As Jamal Carter walked off the practice field at Broncos headquarters this week, the math followed closely behind him.
The undrafted rookie safety from Miami knew it.
Carter was nearing the Broncos’ final preseason game against Arizona, to be held Thursday night, which could be his final chance to make a case for one of the precious few remaining roster spots available on the team’s soon-to-be-announced 53-man roster.
“I think I put myself in an all right position,” Carter said. “Not a position I’m comfortable in. I’ll never get comfortable. I think I’m all right, but I know that’s not confirmed. So I’ve got to keep pushing.”
These are nervous days for players like Carter, one of more than a dozen players on the Broncos’ 90-man training camp roster who are vying for what are just a handful of remaining spots. There will be more than two dozen Broncos players who won’t step on the field Thursday night. That group already has an eye turned toward the Sept. 11 regular-season opener against the Los Angeles Chargers.
Carter, who is trying to become the 16th college free agent in 14 seasons to make the Broncos out of training camp, isn’t looking any further than his final 60-minute audition.
“You know it’s a big opportunity,” said Carter, who made a splash in the Broncos’ preseason opener by recovering a fumble and registering a game-high six tackles. “You don’t make it too big. You stay calm and do your technique, study, go over the plays, watch film and go out there and do what you do.”
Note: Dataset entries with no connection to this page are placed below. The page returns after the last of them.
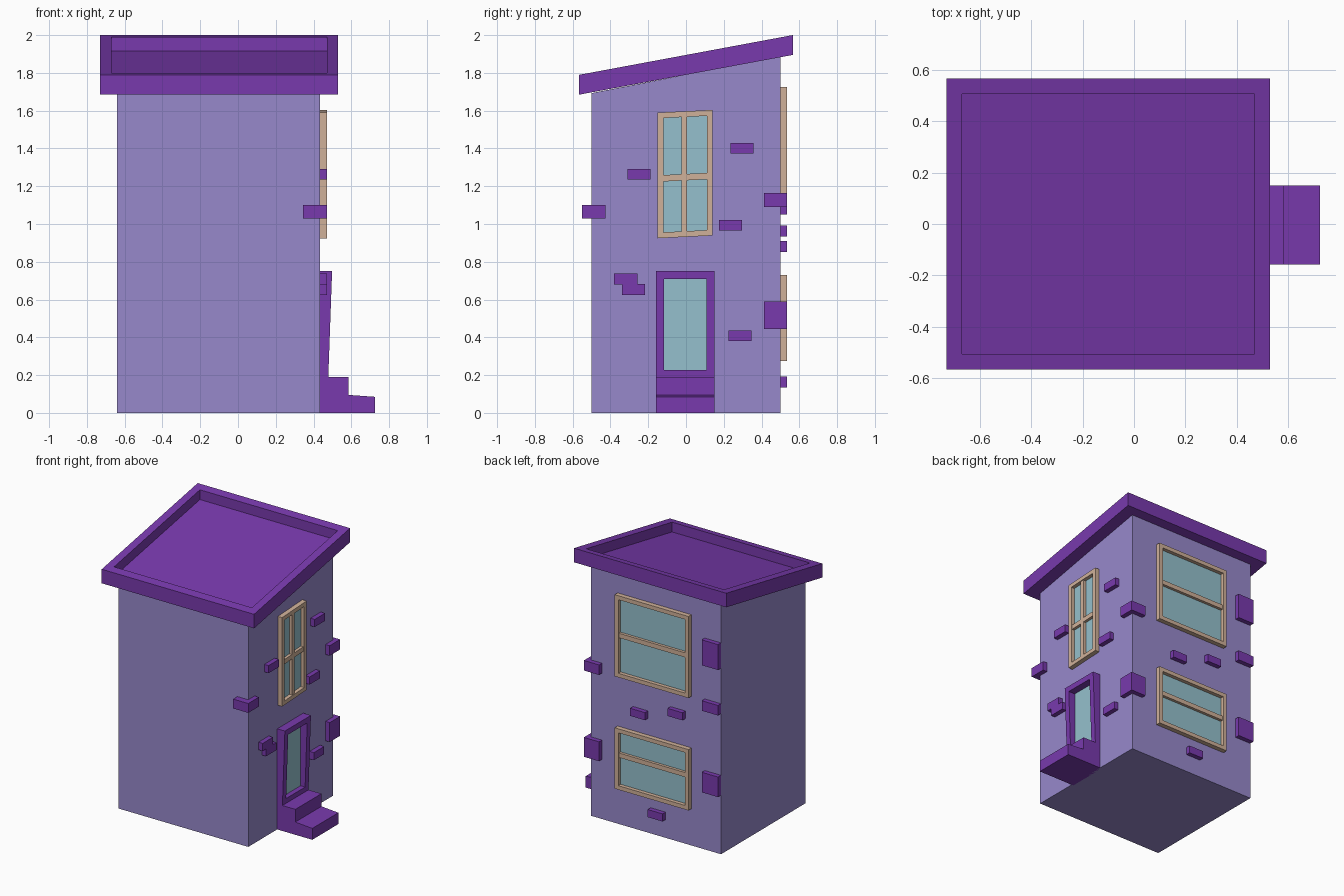
import bpy
import bmesh
from mathutils import Vector

cube = bpy.data.objects.get("Cube")
if cube:
    bpy.data.objects.remove(cube, do_unlink=True)


def material(name, rgb):
    m = bpy.data.materials.new(name)
    m.use_nodes = True
    m.diffuse_color = (*rgb, 1)
    m.node_tree.nodes["Principled BSDF"].inputs["Base Color"].default_value = (*rgb, 1)
    return m


LILAC = material("lilac wall", (0.31, 0.25, 0.60))
PURPLE = material("purple trim", (0.19, 0.042, 0.42))
BEIGE = material("beige frame", (0.63, 0.44, 0.32))
GLASS = material("pale blue glass", (0.30, 0.53, 0.61))

RIGHT, BACK = 0.435, 0.5     # wall planes that carry the openings
OUT = 0.035                  # how far trim stands off the wall


def add_box(bm, x, y, z):
    """Add a box from three (low, high) ranges and return its vertices."""
    verts = bmesh.ops.create_cube(bm, size=1)["verts"]
    for v in verts:
        v.co = Vector([(lo + hi) / 2 + c * (hi - lo) for c, (lo, hi) in zip(v.co, (x, y, z))])
    return verts


def finish(name, bm, mat):
    bmesh.ops.recalc_face_normals(bm, faces=bm.faces)
    mesh = bpy.data.meshes.new(name)
    bm.to_mesh(mesh)
    bm.free()
    mesh.materials.append(mat)
    obj = bpy.data.objects.new(name, mesh)
    bpy.context.collection.objects.link(obj)
    return obj


def boxes(name, mat, ranges, warp=None):
    bm = bmesh.new()
    for r in ranges:
        add_box(bm, *r)
    if warp:
        for v in bm.verts:
            warp(v.co)
    return finish(name, bm, mat)


def on_wall(wall, u, z, near, far):
    """Box ranges on a wall: u runs along it, near and far are offsets outwards."""
    if wall == "right":
        return ((RIGHT + near, RIGHT + far), u, z)
    return (u, (BACK + near, BACK + far), z)


def frame_bars(wall, u, z, w, near, far):
    (a, b), (c, d) = u, z
    parts = [((a, a + w), z), ((b - w, b), z), ((a + w, b - w), (c, c + w)), ((a + w, b - w), (d - w, d))]
    return [on_wall(wall, p, q, near, far) for p, q in parts]


def window(name, wall, u, z, rail, mullion=None, warp=None):
    w = 0.03
    bars = frame_bars(wall, u, z, w, -0.01, OUT)
    inner = (u[0] + w, u[1] - w)
    bars.append(on_wall(wall, inner, (rail - 0.017, rail + 0.017), -0.01, 0.028))
    if mullion is not None:
        bars.append(on_wall(wall, (mullion - 0.014, mullion + 0.014), (z[0] + w, z[1] - w), -0.01, 0.03))
    boxes(name + "_frame", BEIGE, bars, warp)
    pane = on_wall(wall, inner, (z[0] + w, z[1] - w), -0.001, 0.007)
    boxes(name + "_glass", GLASS, [pane], warp)


# House body with a sloping top
bm = bmesh.new()
for v in add_box(bm, (-0.64, RIGHT), (-BACK, BACK), (0, 1.79)):
    if v.co.z > 1:
        v.co.z += 0.194 * v.co.y
finish("house_body", bm, LILAC)

# Tilted roof slab with a sunken centre
bm = bmesh.new()
add_box(bm, (-0.73, 0.53), (-0.567, 0.567), (1.79, 1.895))
top = max(bm.faces, key=lambda f: f.calc_center_median().z)
bmesh.ops.inset_region(bm, faces=[top], thickness=0.085)
lip = bmesh.ops.extrude_face_region(bm, geom=[top])
sunk = [g for g in lip["geom"] if isinstance(g, bmesh.types.BMVert)]
bmesh.ops.translate(bm, verts=sunk, vec=(0, 0, -0.073))
bmesh.ops.delete(bm, geom=[top], context="FACES")
for v in bm.verts:
    v.co.z += 0.186 * v.co.y
finish("roof", bm, PURPLE)


# Windows; the one above the door leans slightly
def lean(co):
    co.z += 0.05 * co.y


window("upper_side_window", "right", (-0.15, 0.14), (0.932, 1.597), 1.248, -0.01, lean)
window("upper_back_window", "back", (-0.395, 0.215), (1.115, 1.725), 1.425)
window("lower_back_window", "back", (-0.395, 0.215), (0.275, 0.73), 0.53)


# Door surround, deeper towards the top
def deepen(co):
    if co.x > RIGHT + 0.02:
        co.x += 0.036 * (co.z - 0.19)


boxes("door_frame", PURPLE, frame_bars("right", (-0.158, 0.15), (0.185, 0.752), 0.042, -0.01, 0.043), deepen)
boxes("door_glass", GLASS, [on_wall("right", (-0.12, 0.11), (0.22, 0.715), -0.001, 0.007)])

# Doorsteps in one stepped profile
bm = bmesh.new()
profile = [(0.42, 0), (0.725, 0), (0.725, 0.085), (0.585, 0.095), (0.585, 0.19), (0.42, 0.19)]
face = bm.faces.new([bm.verts.new((x, -0.158, z)) for x, z in profile])
side = bmesh.ops.extrude_face_region(bm, geom=[face])
bmesh.ops.translate(bm, verts=[g for g in side["geom"] if isinstance(g, bmesh.types.BMVert)], vec=(0, 0.308, 0))
finish("doorsteps", bm, PURPLE)

# Small bricks: start along the wall and bottom height
side_bricks = [(-0.31, 1.235), (0.235, 1.372), (0.175, 0.965), (-0.38, 0.68), (-0.34, 0.625), (0.225, 0.38)]
back_bricks = [(-0.035, 0.853), (-0.345, 0.935), (-0.18, 0.135)]
for wall, spots in (("right", side_bricks), ("back", back_bricks)):
    boxes(wall + "_wall_bricks", PURPLE,
          [on_wall(wall, (u, u + 0.122), (z, z + 0.057), -0.02, OUT) for u, z in spots])

# Larger bricks at the far end of the back wall
boxes("back_end_bricks", PURPLE,
      [on_wall("back", (-0.639, -0.505), z, -0.02, OUT) for z in ((1.39, 1.58), (1.05, 1.125), (0.44, 0.59))])

# Bricks wrapping the corners
wrap = (0.345, RIGHT + OUT)
boxes("corner_bricks", PURPLE, [
    (wrap, (-0.55, -0.425), (1.03, 1.1)),
    (wrap, (0.412, BACK + OUT), (1.09, 1.165)),
    (wrap, (0.412, BACK + OUT), (0.445, 0.59)),
])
There are multiple roster spots on the line that still have to be determined following Thursday’s game, including decisions about the offensive line, wide receiver, defensive line and cornerback. NFL teams must cut down to 53 by Saturday afternoon.
“One game can make a difference for the young guys,” Broncos coach Vance Joseph said. “We have a lot of battles that are really, really close. If a guy makes a great play, that can turn a coach. That can turn (general manager) John (Elway). Obviously, a guy making plays for (special teams coach) Brock (Olivo), that could definitely turn myself or John. That game is going to be big for the young guys. Obviously, for the roster, but also for the 10-man practice squad. That’s a big deal for these young guys.”
Chris Lewis-Harris is one of several players, including third-year player Lorenzo Doss and rookie Brendan Langley, who are battling for what could be one or two cornerback positions behind Chris Harris, Aqib Talib and Bradley Roby. The sixth-year player is familiar with the stakes in the preseason. After earning a spot on the practice squad of the Cincinnati Bengals as an undrafted free agent in 2012, Lewis-Harris played 33 games over five seasons with the team.
He often bounced between the practice squad and the active roster, but he has always viewed the preseason as his chance to make an impression. Lewis-Harris has done that in his first training camp in Denver. He made several big plays in the preseason opener against Chicago and had an impressive interception the following week at San Francisco.
“I’ve played in a lot of preseason games, and I know that’s the time you show you know the defense and put things on film,” Lewis-Harris said. “That’s how you show you know how to play in the scheme. It’s pretty much my goal to go out and do that every game.”
Carter often stands at practice with his eyes scanning the field, closely studying the movements of veterans at his position like T.J. Ward and Darian Stewart. Nothing was guaranteed after the Broncos signed him as a college free agent. So no time can be wasted in an attempt to find a leg up.
“I try to take a lot of mental reps and then just run,” Carter said. “If you don’t know what you’re doing, just have great effort.”
Carter won’t be doing much watching Thursday night. He and the rest of the Broncos who are scratching and clawing for a coveted roster spot will be in the spotlight.